Material provided:

'''

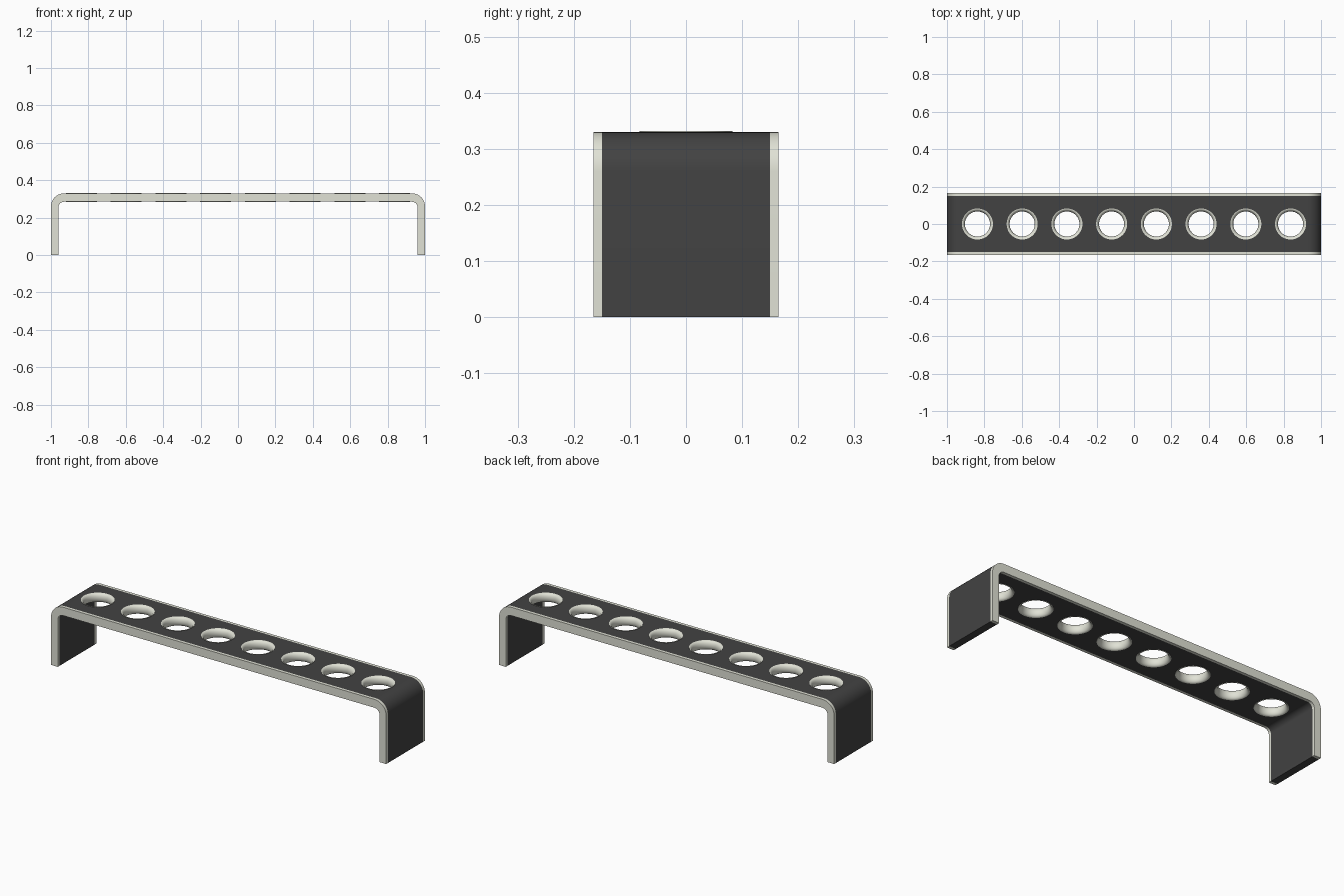
import bpy, bmesh, math

if "Cube" in bpy.data.objects:
    bpy.data.objects.remove(bpy.data.objects["Cube"])

TOP, THICK, LEG = 0.33, 0.045, 0.04
CORE, EDGE = 0.15, 0.165
HOLE_R, RING_R, BORE_R = 0.08, 0.083, 0.067
HOLES = [-0.837 + i * 1.674 / 7 for i in range(8)]


def material(name, rgb):
    m = bpy.data.materials.new(name)
    m.diffuse_color = (*rgb, 1)
    m.use_nodes = True
    m.node_tree.nodes["Principled BSDF"].inputs["Base Color"].default_value = m.diffuse_color
    return m


dark = material("dark_panel", (0.055, 0.055, 0.055))
cream = material("cream_trim", (0.75, 0.76, 0.67))


def make(name, bm, mat):
    bmesh.ops.recalc_face_normals(bm, faces=bm.faces)
    me = bpy.data.meshes.new(name)
    bm.to_mesh(me)
    bm.free()
    ob = bpy.data.objects.new(name, me)
    bpy.context.collection.objects.link(ob)
    if mat:
        me.materials.append(mat)
    return ob


def smooth(ob):
    bpy.ops.object.select_all(action='DESELECT')
    ob.select_set(True)
    bpy.context.view_layer.objects.active = ob
    bpy.ops.object.shade_smooth_by_angle(angle=math.radians(35))


def half_arch(x, z, r, n=10):
    # Right half: foot, then the rounded shoulder
    return [(x, 0)] + [(x - r + r * math.cos(a), z - r + r * math.sin(a))
                       for a in (math.pi / 2 * i / n for i in range(n + 1))]


def arch_solid(name, y0, y1, mat):
    # U-shaped profile extruded along y
    outer = half_arch(1.0, TOP, 0.07)
    inner = half_arch(1.0 - LEG, TOP - THICK, 0.03)
    outer += [(-x, z) for x, z in reversed(outer)]
    inner += [(-x, z) for x, z in reversed(inner)]
    bm = bmesh.new()
    rows = [[bm.verts.new((x, y, z)) for x, z in p]
            for y in (y0, y1) for p in (outer, inner)]
    o0, i0, o1, i1 = rows
    for k in range(len(outer) - 1):
        for a, b in ((o0, o1), (i0, i1), (o0, i0), (o1, i1)):
            bm.faces.new((a[k], a[k + 1], b[k + 1], b[k]))
    for k in (0, -1):
        bm.faces.new((o0[k], i0[k], i1[k], o1[k]))
    return make(name, bm, mat)


# Dark bent panel
panel = arch_solid("arch_panel", -CORE, CORE, dark)

# Hole cutters, joined in one helper
bm = bmesh.new()
for x in HOLES:
    geo = bmesh.ops.create_cone(bm, cap_ends=True, segments=48, radius1=HOLE_R,
                                radius2=HOLE_R, depth=0.2)
    bmesh.ops.translate(bm, verts=geo["verts"], vec=(x, 0, TOP - THICK / 2))
cutter = make("hole_cutter", bm, None)
cutter.hide_render = True
cutter.hide_set(True)
mod = panel.modifiers.new("holes", 'BOOLEAN')
mod.object = cutter
mod.solver = 'EXACT'
smooth(panel)

# Cream edge bands, front and back
smooth(arch_solid("front_edge_band", -EDGE, -CORE, cream))
smooth(arch_solid("back_edge_band", CORE, EDGE, cream))

# Rounded grommet ring in each hole
H = THICK / 2 + 0.002
section = [(RING_R - (RING_R - BORE_R) * math.cos(a), H * math.sin(a))
           for a in (math.pi * (i / 12 - 0.5) for i in range(13))]
section += [(RING_R, TOP - TOP + H - 0.003), (RING_R, 0.003 - H)]
for n, cx in enumerate(HOLES):
    bm = bmesh.new()
    loops = []
    for s in range(48):
        t = math.tau * s / 48
        loops.append([bm.verts.new((cx + r * math.cos(t), r * math.sin(t),
                                    TOP - THICK / 2 + z)) for r, z in section])
    for s in range(48):
        a, b = loops[s], loops[(s + 1) % 48]
        for k in range(len(section)):
            j = (k + 1) % len(section)
            bm.faces.new((a[k], a[j], b[j], b[k]))
    smooth(make(f"grommet_{n + 1}", bm, cream))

'''

Task goal: Collect every line from the records above that contains the word "context".

Response to this exercise:
    bpy.context.collection.objects.link(ob)
    bpy.context.view_layer.objects.active = ob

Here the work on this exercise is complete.